Thursday, June 13, 2024

Massachusetts Institute of Technology property at 882 Main St. is seen Saturday from Massachusetts Avenue. (Photo: Tyler Motes)

An assessment of a long-empty triple-decker in Lafayette Square is expected to be complete within a couple of months, leading to a plan on its conversion into affordable housing for families, a Massachusetts Institute of Technology official said.

The apartment building at 882 Main St. (the city’s Assessment Department knows it as 884 Main St.) has been kept sealed up and empty for years by MIT despite its prime location overlooking Jill Brown-Rhone Park, but the school announced in October 2019 that it would be given to the city as affordable housing.

Not long afterward, the coronavirus pandemic arrived, while the school’s real estate arm has been focused on redeveloping the Volpe parcel in Kendall Square and a massive overhaul of properties stretching from Kendall to Area II. “Those are probably the two factors: a lot of projects going on, and Covid,” said Sarah Gallop, co-director at the Office of Government and Community Relations at MIT during an April 23 call.

The state of the building, which went up in 1900 and is called in overall “poor” condition by assessors, is a complication.

“What we’re doing is trying to decide if any of the building can be saved – its condition is not strong, but it’s not completely dilapidated, either,” Gallop said.

Every option is on the table so far, from maintaining the structure to razing it and rebuilding, Gallop said, with the possibility for expansion to add units just as unknown. It can now hold six to eight units. “We don’t know the answer to that yet. Really anything is possible right now, because we’re still working through its condition,” she said of the building.
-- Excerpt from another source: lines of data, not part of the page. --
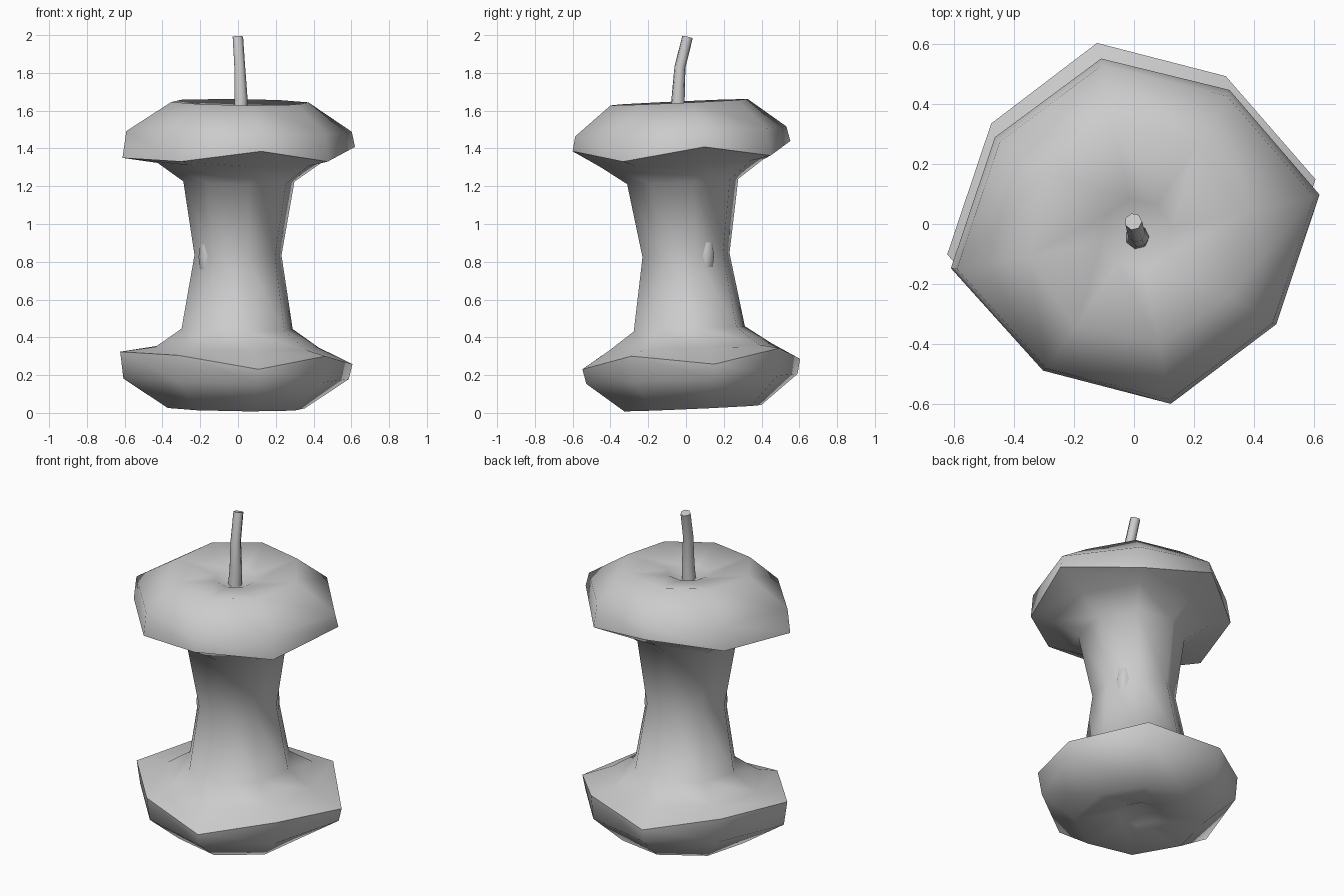
import bpy, bmesh, math
from mathutils import Vector, Matrix

if "Cube" in bpy.data.objects:
    bpy.data.objects.remove(bpy.data.objects["Cube"])

N, MID, PHASE = 8, 0.835, math.radians(11.4)


def lean(p):
    """The whole core leans slightly backward on its base."""
    h = p.z - MID
    return Vector((p.x + 0.012 * h, p.y - 0.045 * h, p.z + 0.045 * p.y - 0.012 * p.x))


def finish(bm, name, angle):
    bmesh.ops.recalc_face_normals(bm, faces=bm.faces)
    me = bpy.data.meshes.new(name)
    bm.to_mesh(me)
    bm.free()
    ob = bpy.data.objects.new(name, me)
    bpy.context.collection.objects.link(ob)
    bpy.ops.object.select_all(action='DESELECT')
    bpy.context.view_layer.objects.active = ob
    ob.select_set(True)
    bpy.ops.object.shade_smooth_by_angle(angle=math.radians(angle))
    return ob


def bridge(bm, a, b):
    for i in range(len(a)):
        j = (i + 1) % len(a)
        bm.faces.new((a[i], a[j], b[j], b[i]))


# Core: half profile from dimple to waist, mirrored about the waist
rim_r = [0.625, 0.565, 0.59, 0.565, 0.63, 0.56, 0.586, 0.563]
rim_h = [0.575, 0.51, 0.577, 0.51, 0.513, 0.513, 0.577, 0.515]
half = [
    ([0.12] * N, [0.765] * N),
    ([0.37] * N, [0.81] * N),
    ([r * 0.97 for r in rim_r], [0.655] * N),
    (rim_r, rim_h),
    ([0.44] * N, [0.487] * N),
    ([0.30] * N, [0.39] * N),
]
profile = ([(r, h, 1) for r, h in half] + [([0.235] * N, [0.0] * N, 1)]
           + [(r, h, -1) for r, h in reversed(half)])
bm = bmesh.new()
rings = []
for rs, hs, s in profile:
    ring = []
    for i in range(N):
        a = PHASE + math.tau * i / N
        ring.append(bm.verts.new(lean(Vector((rs[i] * math.cos(a), rs[i] * math.sin(a), MID + s * hs[i])))))
    rings.append(ring)
for a, b in zip(rings, rings[1:]):
    bridge(bm, a, b)
for ring, s in ((rings[0], 1), (rings[-1], -1)):
    c = bm.verts.new(lean(Vector((0, 0, MID + s * 0.71))))
    for i in range(N):
        bm.faces.new((ring[i], ring[(i + 1) % N], c))
finish(bm, "apple_core", 60)

# Stem: short bent tube
bm = bmesh.new()
stem = [((0.01, -0.045, 1.52), 0.042), ((0.015, -0.042, 1.66), 0.036),
        ((0.008, -0.032, 1.83), 0.030), ((-0.002, 0.008, 1.99), 0.029)]
rings = []
for k, (p, r) in enumerate(stem):
    d = Vector(stem[min(k + 1, 3)][0]) - Vector(stem[max(k - 1, 0)][0])
    q = Vector((0, 0, 1)).rotation_difference(d)
    rings.append([bm.verts.new(Vector(p) + q @ Vector((r * math.cos(t), r * math.sin(t), 0)))
                  for t in (math.tau * i / 7 for i in range(7))])
for a, b in zip(rings, rings[1:]):
    bridge(bm, a, b)
bm.faces.new(rings[0])
bm.faces.new(rings[-1])
finish(bm, "stem", 60)

# Seeds barely poking out of the waist on opposite sides
for k, deg in enumerate((33, 213)):
    a = math.radians(deg)
    bm = bmesh.new()
    bmesh.ops.create_uvsphere(bm, u_segments=6, v_segments=4, radius=1)
    m = (Matrix.Translation((0.198 * math.cos(a), 0.198 * math.sin(a), 0.825))
         @ Matrix.Rotation(a, 4, 'Z') @ Matrix.Diagonal((0.04, 0.05, 0.17, 1)))
    bmesh.ops.transform(bm, matrix=m, verts=bm.verts)
    finish(bm, f"seed_{k + 1}", 60)
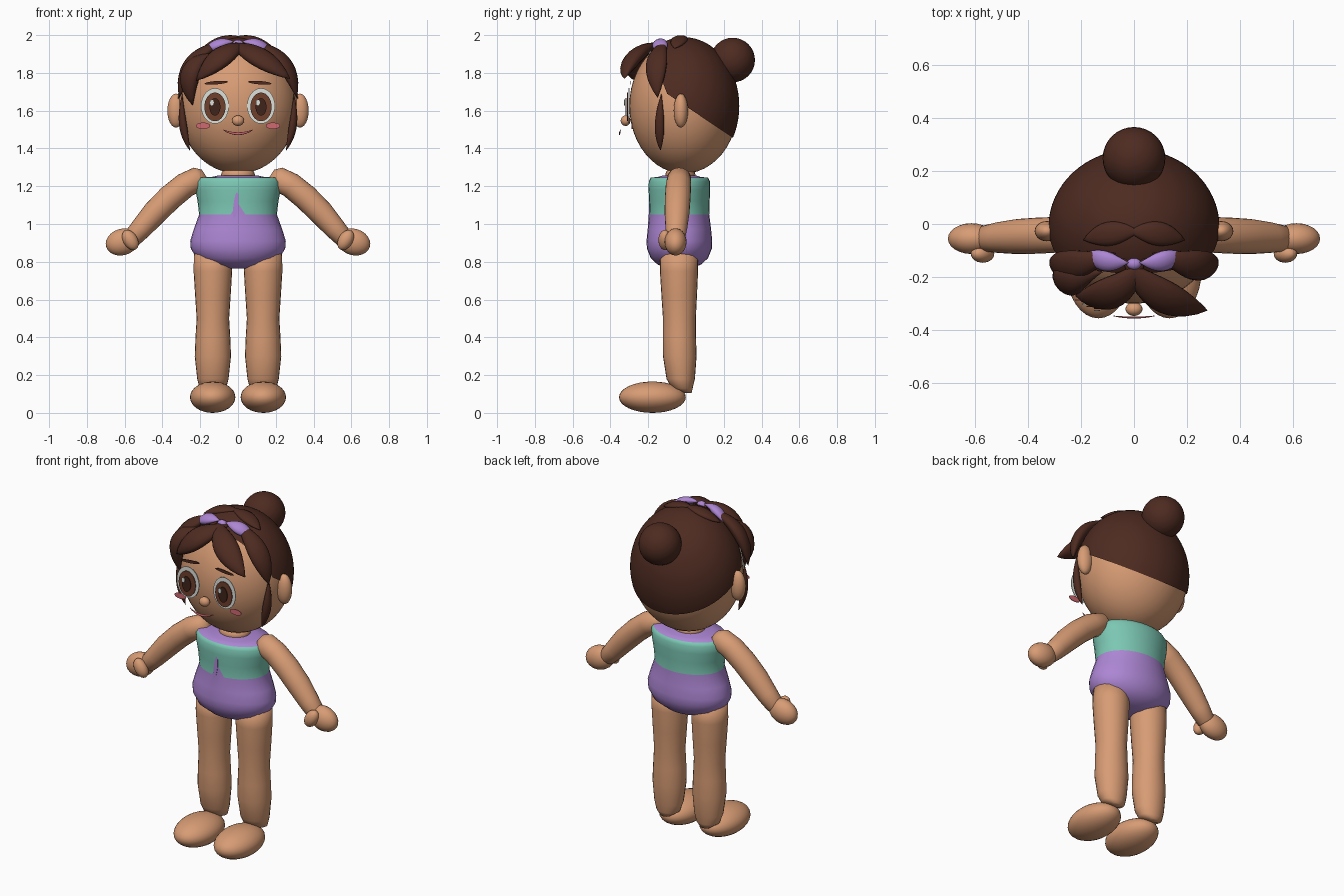
import bpy, bmesh, math
from mathutils import Vector as V

if "Cube" in bpy.data.objects:
    bpy.data.objects.remove(bpy.data.objects["Cube"])

def mat(name, r, g, b):
    m = bpy.data.materials.new(name)
    m.diffuse_color = (r, g, b, 1)
    m.use_nodes = True
    m.node_tree.nodes["Principled BSDF"].inputs["Base Color"].default_value = m.diffuse_color
    return m

SKIN = mat("skin", .68, .33, .175)
HAIR = mat("dark_brown", .075, .024, .015)
TEAL = mat("teal", .2, .57, .45)
PURPLE = mat("purple", .42, .24, .66)
WHITE = mat("off_white", .72, .76, .72)
IRIS = mat("iris_brown", .16, .05, .025)
PUPIL = mat("pupil_brown", .05, .017, .01)
PINK = mat("pink", .62, .14, .16)

def finish(name, bm, *mats):
    bmesh.ops.recalc_face_normals(bm, faces=bm.faces)
    for f in bm.faces:
        f.smooth = True
    me = bpy.data.meshes.new(name)
    bm.to_mesh(me)
    bm.free()
    for m in mats:
        me.materials.append(m)
    ob = bpy.data.objects.new(name, me)
    bpy.context.collection.objects.link(ob)
    return ob

def ball_mesh(c, r, seg=32, tilt=0):
    """Ellipsoid, tilted about the y axis."""
    bm = bmesh.new()
    bmesh.ops.create_uvsphere(bm, u_segments=seg, v_segments=seg // 2, radius=1)
    ca, sa = math.cos(tilt), math.sin(tilt)
    for v in bm.verts:
        x, y, z = (v.co[i] * r[i] for i in range(3))
        v.co = V(c) + V((x * ca + z * sa, y, z * ca - x * sa))
    return bm

def ball(name, c, r, m, seg=32, tilt=0):
    return finish(name, ball_mesh(c, r, seg, tilt), m)

def loft(rings, n=24):
    """Skin rings given as (centre, half axis a, half axis b)."""
    bm = bmesh.new()
    rows = []
    for c, a, b in rings:
        rows.append([bm.verts.new(V(c) + V(a) * math.cos(t) + V(b) * math.sin(t))
                     for t in (2 * math.pi * i / n for i in range(n))])
    for r0, r1 in zip(rows, rows[1:]):
        for i in range(n):
            j = (i + 1) % n
            bm.faces.new((r0[i], r0[j], r1[j], r1[i]))
    bm.faces.new(rows[0])
    bm.faces.new(rows[-1])
    return bm

def disc(name, x, y, z, rx, rz, m, tilt=0):
    """Thin oval plate facing the front."""
    ca, sa = math.cos(tilt), math.sin(tilt)
    a, b = (rx * ca, 0, rx * sa), (-rz * sa, 0, rz * ca)
    ob = finish(name, loft([((x, y, z), a, b), ((x, y + .004, z), a, b)], 32), m)
    for p in ob.data.polygons:
        p.use_smooth = False

CENTRE = V((0, -.012, 1.625))

def lock(name, p0, p1, p2, w, t, m=HAIR):
    """Pointed, flattened lock of hair along a curve through p0, p1, p2."""
    p0, p1, p2 = V(p0), V(p1), V(p2)
    ctrl = 2 * p1 - (p0 + p2) / 2
    rings = []
    for i in range(13):
        u = i / 12
        c = p0 * (1 - u) ** 2 + ctrl * 2 * u * (1 - u) + p2 * u * u
        d = ((ctrl - p0) * (1 - u) + (p2 - ctrl) * u).normalized()
        side = d.cross(c - CENTRE).normalized()
        out = side.cross(d).normalized()
        k = max(.03, math.sin(math.pi * u ** 1.15) ** .8 if 0 < u < 1 else 0)
        rings.append((c, side * w * k, out * t * k))
    finish(name, loft(rings, 14), m)

# Head and nose
ball("head", CENTRE, (.314, .288, .358), SKIN, 48)
ball("nose", (0, -.32, 1.547), (.032, .026, .028), SKIN, 20)

# Hair cap: shell trimmed by a nape plane and a hairline plane
bm = ball_mesh(CENTRE, (.322, .294, .364), 64)
for co, no in (((0, -.10, 1.69), (0, .235, .35)), ((0, -.10, 1.69), (0, .21, .08))):
    bmesh.ops.bisect_plane(bm, geom=bm.verts[:] + bm.edges[:] + bm.faces[:],
                           plane_co=co, plane_no=no, clear_inner=True)
finish("hair_cap", bm, HAIR)
ball("hair_bun", (0, .247, 1.868), (.118, .118, .118), HAIR)

# Fringe locks
lock("fringe_right", (-.04, -.13, 1.955), (.1, -.265, 1.89), (.275, -.325, 1.77), .068, .04)
lock("fringe_left", (.04, -.13, 1.955), (-.08, -.255, 1.89), (-.22, -.27, 1.76), .068, .04)
lock("fringe_curl", (-.12, -.18, 1.9), (-.245, -.21, 1.81), (-.24, -.21, 1.63), .065, .045)

for s, tag in ((-1, "left"), (1, "right")):
    # Side and crown locks, sideburns
    lock("side_lock_" + tag, (s * .07, -.11, 1.965), (s * .235, -.155, 1.86), (s * .31, -.15, 1.67), .06, .035)
    lock("crown_lock_" + tag, (s * -.02, -.03, 1.99), (s * .08, -.035, 1.975), (s * .19, -.06, 1.93), .045, .02)
    lock("sideburn_" + tag, (s * .295, -.13, 1.69), (s * .292, -.14, 1.53), (s * .255, -.135, 1.39), .026, .02)
    # Bow loops
    lock("bow_loop_" + tag, (s * .02, -.145, 1.965), (s * .105, -.14, 1.952), (s * .185, -.11, 1.905), .04, .025, PURPLE)
    # Ears
    ball("ear_" + tag, (s * .328, -.027, 1.6), (.046, .038, .09), SKIN, 24)

    # Eyes, brows and cheeks as thin plates
    disc("eye_white_" + tag, s * .122, -.304, 1.625, .074, .094, WHITE)
    disc("iris_" + tag, s * .122, -.312, 1.62, .056, .076, IRIS)
    disc("pupil_" + tag, s * .122, -.32, 1.62, .029, .046, PUPIL)
    disc("eye_glint_" + tag, s * .122 - .017, -.327, 1.643, .011, .015, WHITE)
    disc("brow_" + tag, s * .115, -.295, 1.748, .062, .009, HAIR, -s * .08)
    disc("cheek_" + tag, s * .185, -.288, 1.52, .038, .017, PINK)

    # Arms
    path = [(.175, 1.262, .03), (.205, 1.243, .063), (.28, 1.205, .067), (.36, 1.14, .068),
            (.44, 1.06, .066), (.51, .98, .058), (.56, .925, .05), (.585, .905, .025)]
    rings = []
    for i, (x, z, r) in enumerate(path):
        a, b = path[max(i - 1, 0)], path[min(i + 1, len(path) - 1)]
        d = V((b[0] - a[0], 0, b[1] - a[1])).normalized()
        rings.append(((s * x, -.033 - .025 * i / 7, z), (s * d.z * r, 0, -d.x * r), (0, r, 0)))
    finish("arm_" + tag, loft(rings), SKIN)

    # Hands and thumbs
    ball("hand_" + tag, (s * .612, -.055, .905), (.09, .058, .07), SKIN, 24, s * .3)
    ball("thumb_" + tag, (s * .57, -.112, .915), (.038, .034, .058), SKIN, 20, s * .55)

    # Legs: height, centre y, half width, half depth
    legs = [(.105, .01, .03, .02), (.13, -.02, .07, .055), (.18, -.028, .083, .075),
            (.3, -.033, .096, .089), (.4, -.035, .092, .088), (.5, -.035, .086, .087),
            (.62, -.036, .094, .094), (.75, -.037, .102, .101), (.86, -.037, .1, .1)]
    finish("leg_" + tag, loft([((s * .133, y, z), (rx, 0, 0), (0, ry, 0))
                               for z, y, rx, ry in legs]), SKIN)
    ball("foot_" + tag, (s * .134, -.178, .083), (.12, .177, .083), SKIN)

ball("bow_knot", (0, -.15, 1.955), (.028, .022, .02), PURPLE, 16)

# Smiling mouth
rings = []
for i in range(13):
    u = i / 6 - 1
    k = .0075 * (1 - .7 * u * u)
    rings.append(((u * .078, -.352 + .006 * u * u, 1.478 + .02 * u * u), (0, k * .5, 0), (0, 0, k)))
finish("mouth", loft(rings, 8), PINK)

# Swimsuit torso: height, half width, half depth
prof = [(.765, .06, .06), (.785, .15, .115), (.82, .22, .152), (.87, .25, .172), (.91, .253, .174),
        (.97, .235, .168), (1.05, .206, .158), (1.12, .214, .16), (1.18, .226, .163),
        (1.225, .23, .162), (1.245, .215, .152), (1.25, .135, .11), (1.258, .1, .085)]
bm = loft([((0, -.035, z), (rx, 0, 0), (0, ry, 0)) for z, rx, ry in prof], 32)
for v in bm.verts:
    # Small point of the lower colour at the front
    if abs(v.co.z - 1.05) < .001 and abs(v.co.x) < .01 and v.co.y < -.1:
        v.co.z = 1.11
for f in bm.faces:
    low = min(v.co.z for v in f.verts)
    f.material_index = 1 if 1.04 < low < 1.243 else 0
finish("swimsuit_torso", bm, PURPLE, TEAL)
disc("front_point", -.012, -.197, 1.1, .012, .07, PURPLE, -.12)

# Neck
ball("neck", (0, -.03, 1.26), (.09, .08, .05), SKIN, 20)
The city needs to be consulted as well, because how development will be handled between the city and MIT also awaits the end of the property assessment. “We haven’t established the rules yet for who’s doing what,” Gallop said. “We’ll work with the city to finally be able to say, ‘Okay, here’s the plan.’”